Palimpsest marks a departure for Salcedo, who has long preferred to veil the subjects of her work. Take, for example, an untitled installation that opens the exhibition: a line of nine stacks of white collared shirts of various sizes extends just off the center of the room. The shirts have been covered in white plaster, and steel rods have been driven through each stack. This work, made between 1989 and 2014, deals with a massacre of plantation workers in Colombia.
As with other works on view here—like pieces from her “Atrabiliarios” series (1992–2004), in which shoes are embedded in a museum wall and obscured by stretched swaths of yellowed animal skin—clothing is often the only evidence of a person who has been murdered or intentionally disappeared. That trace of them is all that remains. An exhibition text describes the shirts in the sculpture about the Colombian plantation workers as “stripped of their individuality, made uniform, anonymous and interchangeable.” That might read as cold and clinical, but systematic, state-sponsored violence is cold and clinical. For Salcedo, it is important to draw that out. But in her hands, the connection is never overly explicit or didactic. There is a sense of poetry innate to her work, likely drawn from the artist’s own love of writing by the likes of Paul Celan and Ocean Vuong.
Salcedo is careful never to replicate the violent atrocities that her work invokes. Instead, she offers a means for the families and communities affected by acts of violence to mourn and grieve, and ultimately process their profound sense of loss. That is best exemplified in two works that make use of flora. A Flor de Piel II (2013–14) consists of chemically preserved rose petals that have been sutured together using surgical thread, and installed like an undulating piece of fabric, covering nearly an entire room. Evocative of a funeral shroud, the grief here is palpable, an embodied pain that can never really be sewn back together and healed.
In the next room is the mazelike installation Plegaria Muda (Silent Prayer, from 2008–10) in which mounds of dirt are sandwiched between a pair of stacked tables (the top one being inverted). Between the cracks in the wood, blades of grass poke through. There’s a tension in this work that runs through much of Salcedo’s oeuvre. The dirt rectangles can be read as mass graves: no matter how much we try to cover them up with other structures in order to forget about them, they refuse to be silenced and forgotten. They will sprout up and remind us, and perhaps even destroy the structures we create to destroy them.
There’s resonance between Plegaria Muda and the shoe-embedded “Atrabiliarios” pieces: whereas there is a refusal to be forgotten in Plegaria Muda, the “Atrabiliarios” works show how easy it is to forget.

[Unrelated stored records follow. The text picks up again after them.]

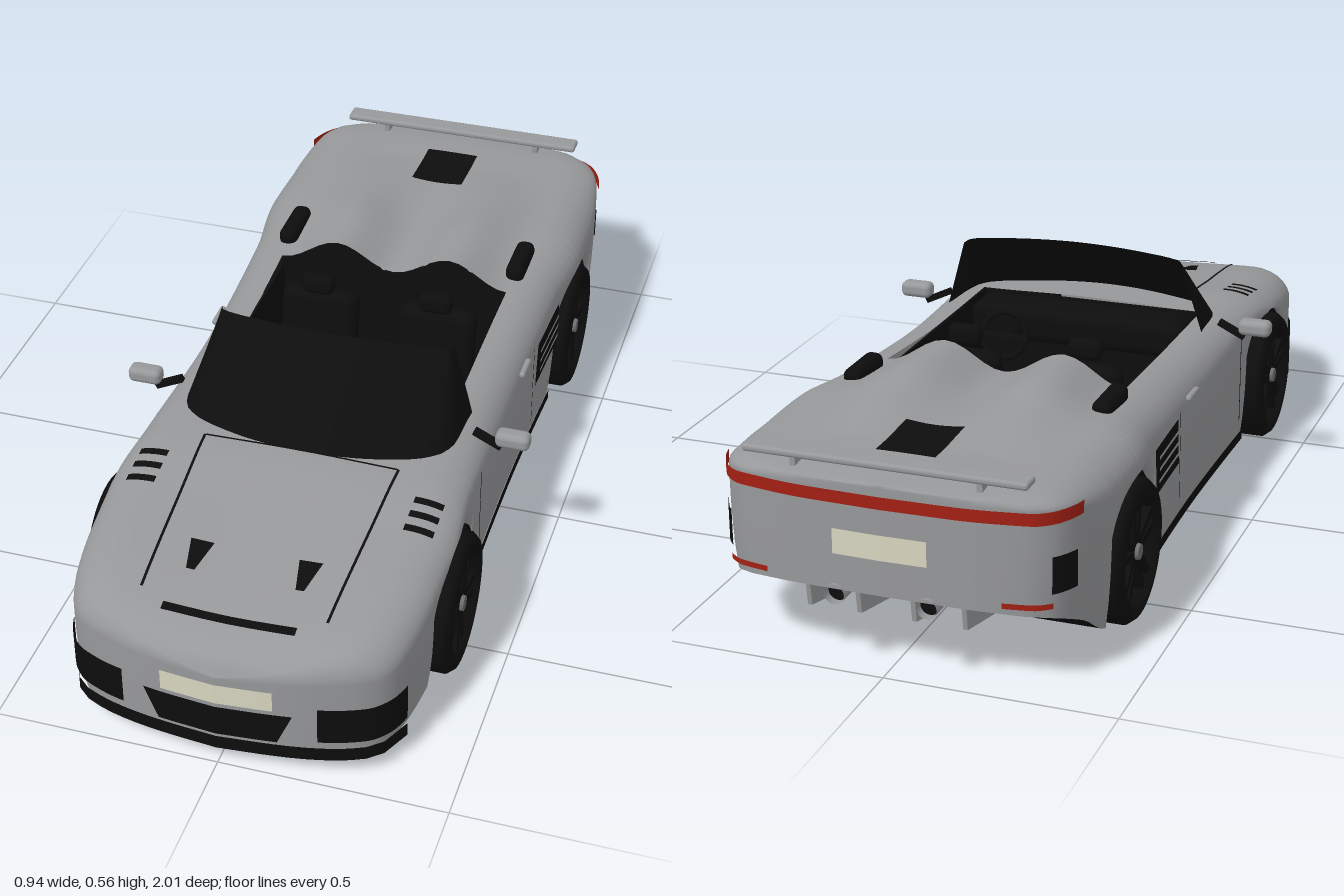
import * as THREE from 'three';
import { RoundedBoxGeometry } from 'three/addons/geometries/RoundedBoxGeometry.js';

const mat = (name, color, side = THREE.DoubleSide) => {
  const m = new THREE.MeshStandardMaterial({ color, side });
  m.name = name;
  return m;
};

// Smooth monotone interpolation through [z, value] pairs
function table(p) {
  const s = p.slice(1).map((q, i) => (q[1] - p[i][1]) / (q[0] - p[i][0]));
  const m = p.map((_, i) => {
    if (i === 0) return s[0];
    if (i === p.length - 1) return s[i - 1];
    return s[i - 1] * s[i] <= 0 ? 0 : (2 * s[i - 1] * s[i]) / (s[i - 1] + s[i]);
  });
  return (z) => {
    if (z <= p[0][0]) return p[0][1];
    let i = 0;
    while (i < p.length - 1 && z > p[i + 1][0]) i++;
    if (i === p.length - 1) return p[i][1];
    const h = p[i + 1][0] - p[i][0], t = (z - p[i][0]) / h, t2 = t * t, t3 = t2 * t;
    return p[i][1] * (2 * t3 - 3 * t2 + 1) + m[i] * h * (t3 - 2 * t2 + t)
      + p[i + 1][1] * (3 * t2 - 2 * t3) + m[i + 1] * h * (t3 - t2);
  };
}

// Body curves along z: half width, centre and shoulder heights, shoulder roll, humps, underside
const W = table([[-1, 0], [-0.995, 0.17], [-0.985, 0.25], [-0.97, 0.32], [-0.93, 0.36], [-0.88, 0.38], [-0.75, 0.4], [-0.58, 0.405], [-0.4, 0.385], [0, 0.375], [0.4, 0.38], [0.55, 0.39], [0.7, 0.385], [0.8, 0.375], [0.88, 0.355], [0.93, 0.32], [0.96, 0.26], [0.98, 0.18], [0.99, 0.11], [1, 0]]);
const centreY = table([[-1, 0.425], [-0.9, 0.435], [-0.7, 0.435], [-0.5, 0.425], [-0.3, 0.415], [0, 0.4], [0.42, 0.395], [0.6, 0.365], [0.8, 0.33], [0.9, 0.31], [0.95, 0.295], [0.98, 0.275], [1, 0.24]]);
const shoulderY = table([[-1, 0.42], [-0.9, 0.43], [-0.6, 0.43], [-0.3, 0.41], [0, 0.395], [0.42, 0.39], [0.6, 0.368], [0.8, 0.342], [0.9, 0.32], [0.95, 0.298], [0.98, 0.27], [1, 0.24]]);
const roll = table([[-1, 0.015], [-0.9, 0.04], [-0.7, 0.08], [0, 0.08], [0.5, 0.05], [0.7, 0.06], [0.9, 0.07], [0.97, 0.03], [1, 0.005]]);
const hump = table([[-0.8, 0], [-0.6, 0.028], [-0.45, 0.052], [-0.3, 0.06]]);
const underY = table([[-1, 0.185], [-0.95, 0.17], [-0.85, 0.125], [-0.74, 0.06], [0.9, 0.06], [1, 0.075]]);

const ARCHES = [0.54, -0.575], R = 0.17, AXLE = 0.16, EDGE = 0.74;
const bottomY = (z) => ARCHES.reduce((y, c) => {
  const d = Math.abs(z - c);
  return d <= R + 1e-6 ? Math.max(y, AXLE + Math.sqrt(Math.max(0, R * R - d * d))) : y;
}, underY(z));

// Height of the upper surface at fraction f of the half width
function deckF(f, z) {
  const k = Math.min(1, f / EDGE), e = Math.max(0, (f - EDGE) / (1 - EDGE));
  const y = THREE.MathUtils.lerp(centreY(z), shoulderY(z), k * k * (3 - 2 * k));
  const bump = z < -0.29 ? hump(z) * Math.sin(Math.PI * k) ** 2 : 0;
  return y + bump - roll(z) * (1 - Math.sqrt(Math.max(0, 1 - e * e)));
}
const deck = (x, z) => deckF(Math.min(1, Math.abs(x) / W(z)), z);

// Position of the nose or tail surface at a given x
function endZ(x, sign) {
  let a = 0.6, b = 1;
  for (let i = 0; i < 30; i++) {
    const c = (a + b) / 2;
    if (W(sign * c) > Math.abs(x)) a = c; else b = c;
  }
  return sign * a;
}

// Grid of points to a smooth surface; keep(i, j) can leave cells open
function surface(rows, keep = () => true) {
  const n = rows[0].length, index = [];
  for (let i = 0; i < rows.length - 1; i++) for (let j = 0; j < n - 1; j++) {
    if (!keep(i, j)) continue;
    const a = i * n + j, b = a + n;
    index.push(a, b, a + 1, b, b + 1, a + 1);
  }
  const g = new THREE.BufferGeometry();
  g.setAttribute('position', new THREE.Float32BufferAttribute(rows.flat(2), 3));
  g.setIndex(index);
  g.computeVertexNormals();
  return g;
}
const patch = (fn, nu = 12, nv = 4) => surface(Array.from({ length: nu + 1 }, (_, i) =>
  Array.from({ length: nv + 1 }, (_, j) => fn(i / nu, j / nv))));

export function createModel() {
  const car = new THREE.Group();
  const silver = mat('silver paint', 0x97989a), black = mat('black trim', 0x0d0d0d);
  const red = mat('red lamp', 0xa32014), cream = mat('cream plate', 0xd8d6c0), steel = mat('brake steel', 0x6c6d70);
  const lerp = THREE.MathUtils.lerp;
  const add = (name, geo, m, x = 0, y = 0, z = 0, parent = car) => {
    const o = new THREE.Mesh(geo, m);
    o.name = name;
    o.position.set(x, y, z);
    parent.add(o);
    return o;
  };
  const box = (name, w, h, d, m, x, y, z, parent) => add(name, new THREE.BoxGeometry(w, h, d), m, x, y, z, parent);
  const round = (name, w, h, d, r, m, x, y, z) => add(name, new RoundedBoxGeometry(w, h, d, 3, r), m, x, y, z);

  // Body shell with wheel arches and open cockpit
  const zs = Array.from({ length: 81 }, (_, i) => (i - 40) / 40);
  [0.985, 0.99, 0.994, 0.997, 0.999].forEach((z) => zs.push(z, -z));
  ARCHES.forEach((c) => {
    for (let k = 0; k <= 20; k++) zs.push(c + R * Math.cos((k * Math.PI) / 20));
    zs.push(c + R + 0.0005, c - R - 0.0005);
  });
  zs.sort((a, b) => a - b);
  const fr = [...Array.from({ length: 13 }, (_, i) => (EDGE * i) / 12), 0.8, 0.86, 0.91, 0.95, 0.98, 0.995, 1];
  const rows = zs.map((z) => {
    const w = W(z), b = bottomY(z), half = fr.map((f) => [f * w, Math.max(b, deckF(f, z))]);
    const edge = half[half.length - 1][1];
    for (let k = 1; k <= 5; k++) half.push([w * (1 - 0.03 * (k / 5) ** 3), lerp(edge, b, k / 5)]);
    const left = half.slice(1).reverse().map(([x, y]) => [-x, y, z]);
    return [...left, ...half.map(([x, y]) => [x, y, z])];
  });
  const mid = (rows[0].length - 1) / 2;
  add('bodyShell', surface(rows, (i, j) => {
    const zc = (zs[i] + zs[i + 1]) / 2;
    return !(zc > -0.3 && zc < 0.3 && j >= mid - 12 && j < mid + 12);
  }), silver);

  // Underside, kept clear of the wheels
  add('underside', surface(zs.map((z) => {
    const w = ARCHES.some((c) => Math.abs(z - c) <= R + 1e-6) ? 0.25 : W(z) * 0.97;
    return [-1, 0, 1].map((s) => [s * w, underY(z) + 0.001, z]);
  })), black);

  // Panels that follow the nose, tail, deck and flanks
  const onEnd = (name, sign, x0, x1, yLow, yHigh, m, taper = 1) => add(name, patch((u, v) => {
    const x = lerp(x0, x1, u) * lerp(taper, 1, v), s = 1.012;
    return [x * s, lerp(yLow, yHigh, v), endZ(x, sign) + sign * 0.005];
  }, 24, 3), m);
  const onDeck = (name, x0, x1, z0, z1, m, taper = 1, shift = 0) => add(name, patch((u, v) => {
    const z = lerp(z0, z1, v), c = (x0 + x1) / 2;
    const x = c + (lerp(x0, x1, u) - c) * lerp(1, taper, v) + shift * v;
    return [x, deck(x, z) + 0.004, z];
  }, 6, 10), m);
  const onSide = (name, s, z0, z1, y0, y1, m, off = 0.004, slant = 0) => add(name, patch((u, v) => {
    const z = lerp(z0, z1, u) + slant * v;
    return [s * (W(z) + off), lerp(y0, y1, v), z];
  }, 10, 2), m);

  onEnd('frontPlate', 1, -0.12, 0.12, 0.175, 0.225, cream);
  onEnd('centreIntake', 1, -0.16, 0.16, 0.09, 0.165, black, 0.8);
  onEnd('frontLip', 1, -0.365, 0.365, 0.05, 0.083, black);
  onEnd('rearPlate', -1, -0.1, 0.1, 0.265, 0.32, cream);
  add('tailLamp', patch((u, v) => {
    const x = 0.381 * Math.sin((u - 0.5) * Math.PI), y = lerp(0.375, 0.402, v);
    return [x * 1.012, y, endZ(x, -1) - 0.004];
  }, 48, 2), red);
  onDeck('noseSlot', -0.145, 0.145, 0.893, 0.912, black);
  onDeck('hoodRearGap', -0.22, 0.22, 0.418, 0.423, black);
  onDeck('engineHatch', -0.065, 0.065, -0.86, -0.7, black);

  for (const s of [1, -1]) {
    onEnd('sideIntake', 1, s * 0.21, s * 0.365, 0.1, 0.19, black);
    onEnd('rearReflector', -1, s * 0.25, s * 0.345, 0.195, 0.207, red);
    onDeck('hoodNostril', s * 0.12 - 0.026, s * 0.12 + 0.026, 0.72, 0.8, black, 0.35);
    onDeck('hoodGap', s * 0.222 - 0.003, s * 0.222 + 0.003, 0.42, 0.87, black, 1, s * -0.02);
    for (const z of [0.5, 0.54, 0.58]) onDeck('fenderLouvre', s * 0.28, s * 0.345, z - 0.009, z + 0.009, black);
    onSide('doorFrontGap', s, 0.307, 0.312, 0.12, 0.34, black, 0.002);
    onSide('doorRearGap', s, -0.2, -0.197, 0.12, 0.33, black, 0.002);
    onSide('sill', s, -0.4, 0.365, 0.05, 0.075, black, -0.006);
    // Slatted flank vent
    onSide('flankVent', s, -0.405, -0.215, 0.215, 0.325, black, 0.004, -0.012);
    for (const y of [0.243, 0.27, 0.297]) onSide('ventSlat', s, -0.4, -0.235, y, y + 0.008, silver, 0.009);
    onSide('rearSideVent', s, -0.955, -0.9, 0.225, 0.305, black, 0.006);
    round('doorHandle', 0.014, 0.014, 0.07, 0.006, silver, s * 0.379, 0.34, -0.105);
    round('deckScoop', 0.045, 0.045, 0.14, 0.018, black, s * 0.287, 0.425, -0.42);
    // Door mirror
    round('mirror', 0.078, 0.038, 0.042, 0.014, silver, s * 0.432, 0.391, 0.237);
    box('mirrorStalk', 0.07, 0.014, 0.016, black, s * 0.375, 0.38, 0.237).rotation.z = s * -0.45;
    // Exhaust pipe and diffuser fins
    const pipe = add('exhaust', new THREE.CylinderGeometry(0.022, 0.022, 0.1, 20, 1, true), silver, s * 0.1, 0.175, -0.955);
    pipe.rotation.x = Math.PI / 2;
    add('exhaustBore', new THREE.CircleGeometry(0.021, 20), black, s * 0.1, 0.175, -0.985);
    for (const x of [0.06, 0.17]) {
      const fin = new THREE.Shape([[0.76, 0.075], [0.96, 0.12], [0.97, 0.19], [0.9, 0.17]].map((p) => new THREE.Vector2(...p)));
      const f = add('diffuserFin', new THREE.ExtrudeGeometry(fin, { depth: 0.01, bevelEnabled: false }), silver, s * x, 0, 0);
      f.rotation.y = Math.PI / 2;
    }
    // Rear wing supports
    box('wingSupport', 0.012, 0.03, 0.03, silver, s * 0.2, 0.438, -0.95);
    // Seat
    round('seatBase', 0.19, 0.08, 0.22, 0.03, black, s * 0.145, 0.2, -0.05);
    round('seatBack', 0.19, 0.25, 0.06, 0.028, black, s * 0.145, 0.29, -0.17).rotation.x = -0.15;
    round('headrest', 0.08, 0.05, 0.04, 0.018, black, s * 0.145, 0.44, -0.165);
    box('cockpitWall', 0.006, 0.3, 0.62, black, s * 0.279, 0.24, 0);
  }
  round('rearWing', 0.61, 0.016, 0.05, 0.007, silver, 0, 0.455, -0.955);

  // Cockpit interior
  box('cockpitFloor', 0.56, 0.01, 0.62, black, 0, 0.1, 0);
  box('footBulkhead', 0.56, 0.29, 0.006, black, 0, 0.245, 0.3);
  box('tunnel', 0.07, 0.12, 0.5, black, 0, 0.16, 0);
  round('dashboard', 0.54, 0.09, 0.12, 0.03, black, 0, 0.35, 0.23);
  add('rearBulkhead', patch((u, v) => {
    const x = lerp(-0.282, 0.282, u);
    return [x, lerp(0.1, deck(x, -0.3) - 0.001, v), -0.298];
  }, 24, 2), black);
  const wheel = add('steeringWheel', new THREE.TorusGeometry(0.055, 0.008, 8, 28), black, 0.14, 0.36, 0.07);
  wheel.rotation.x = 0.35;
  box('steeringSpoke', 0.1, 0.014, 0.008, black, 0, 0, 0, wheel);
  const column = add('steeringColumn', new THREE.CylinderGeometry(0.012, 0.012, 0.13, 12), black, 0.14, 0.345, 0.13);
  column.rotation.x = Math.PI / 2 + 0.2;

  // Wraparound windscreen
  const curve = (pts) => new THREE.CatmullRomCurve3(pts.map((p) => new THREE.Vector3(...p)));
  const mirrored = (h) => curve([...h.slice(1).reverse().map(([x, y, z]) => [-x, y, z]), ...h]);
  const base = mirrored([[0, 0.394, 0.42], [0.17, 0.392, 0.395], [0.295, 0.388, 0.335], [0.32, 0.39, 0.165]]);
  const top = mirrored([[0, 0.566, 0.205], [0.15, 0.563, 0.195], [0.262, 0.557, 0.17], [0.272, 0.553, 0.15]]);
  add('windscreen', patch((u, v) => base.getPoint(u).lerp(top.getPoint(u), v).toArray(), 36, 4), black);

  // Wheels and arch liners
  const tyre = new THREE.LatheGeometry([[0.11, -0.065], [0.145, -0.065], [0.157, -0.05], [0.157, 0.05], [0.145, 0.065], [0.118, 0.067], [0.114, 0.03], [0.11, -0.065]]
    .map((p) => new THREE.Vector2(...p)), 40);
  for (const z of ARCHES) for (const s of [1, -1]) {
    const w = new THREE.Group();
    w.name = z > 0 ? 'frontWheel' : 'rearWheel';
    w.position.set(s * 0.345, AXLE, z);
    w.rotation.z = -s * Math.PI / 2;
    car.add(w);
    add('tyre', tyre, black, 0, 0, 0, w);
    add('wheelBack', new THREE.CylinderGeometry(0.115, 0.115, 0.02, 32), black, 0, -0.02, 0, w);
    add('brakeDisc', new THREE.CylinderGeometry(0.085, 0.085, 0.012, 32), steel, 0, 0.01, 0, w);
    add('hub', new THREE.CylinderGeometry(0.017, 0.02, 0.02, 16), steel, 0, 0.053, 0, w);
    for (let k = 0; k < 5; k++) {
      const arm = new THREE.Group();
      arm.rotation.y = (k * Math.PI * 2) / 5;
      w.add(arm);
      for (const t of [1, -1]) box('spoke', 0.105, 0.02, 0.018, black, 0.062, 0.045, t * 0.014, arm).rotation.y = t * -0.12;
    }
    const liner = add('archLiner', new THREE.CylinderGeometry(R, R, 0.17, 32, 1, true, 0, Math.PI), black, s * 0.295, AXLE, z);
    liner.rotation.z = Math.PI / 2;
    box('archInnerWall', 0.006, 0.25, 0.34, black, s * 0.245, 0.185, z);
  }
  return car;
}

The animal skin in them points to how memory can be foggy and start to slip away with each day, month, year. We mustn’t allow that to happen, Salcedo says in her work.
This is a beautiful and impactful exhibition—Salcedo’s art is always elegant, commanding, and poignant. As her first museum show in Switzerland, it serves to introduce her to new audiences, especially in Europe. But while it certainly was moving to see many of the works included—most of them several years and even decades old—this is an exhibition also in search of a purpose. Neither a retrospective of the kind mounted by the Guggenheim Museum in 2015 nor a survey with new scholarship about Salcedo’s practice (though there is an exhibition catalogue), it left me wanting more. For an artist whose work makes the world look so different by uncovering the stories of those who could easily be forgotten, it would have been even more moving to see what is currently at the top of Salcedo’s mind and how she might translate that into new work.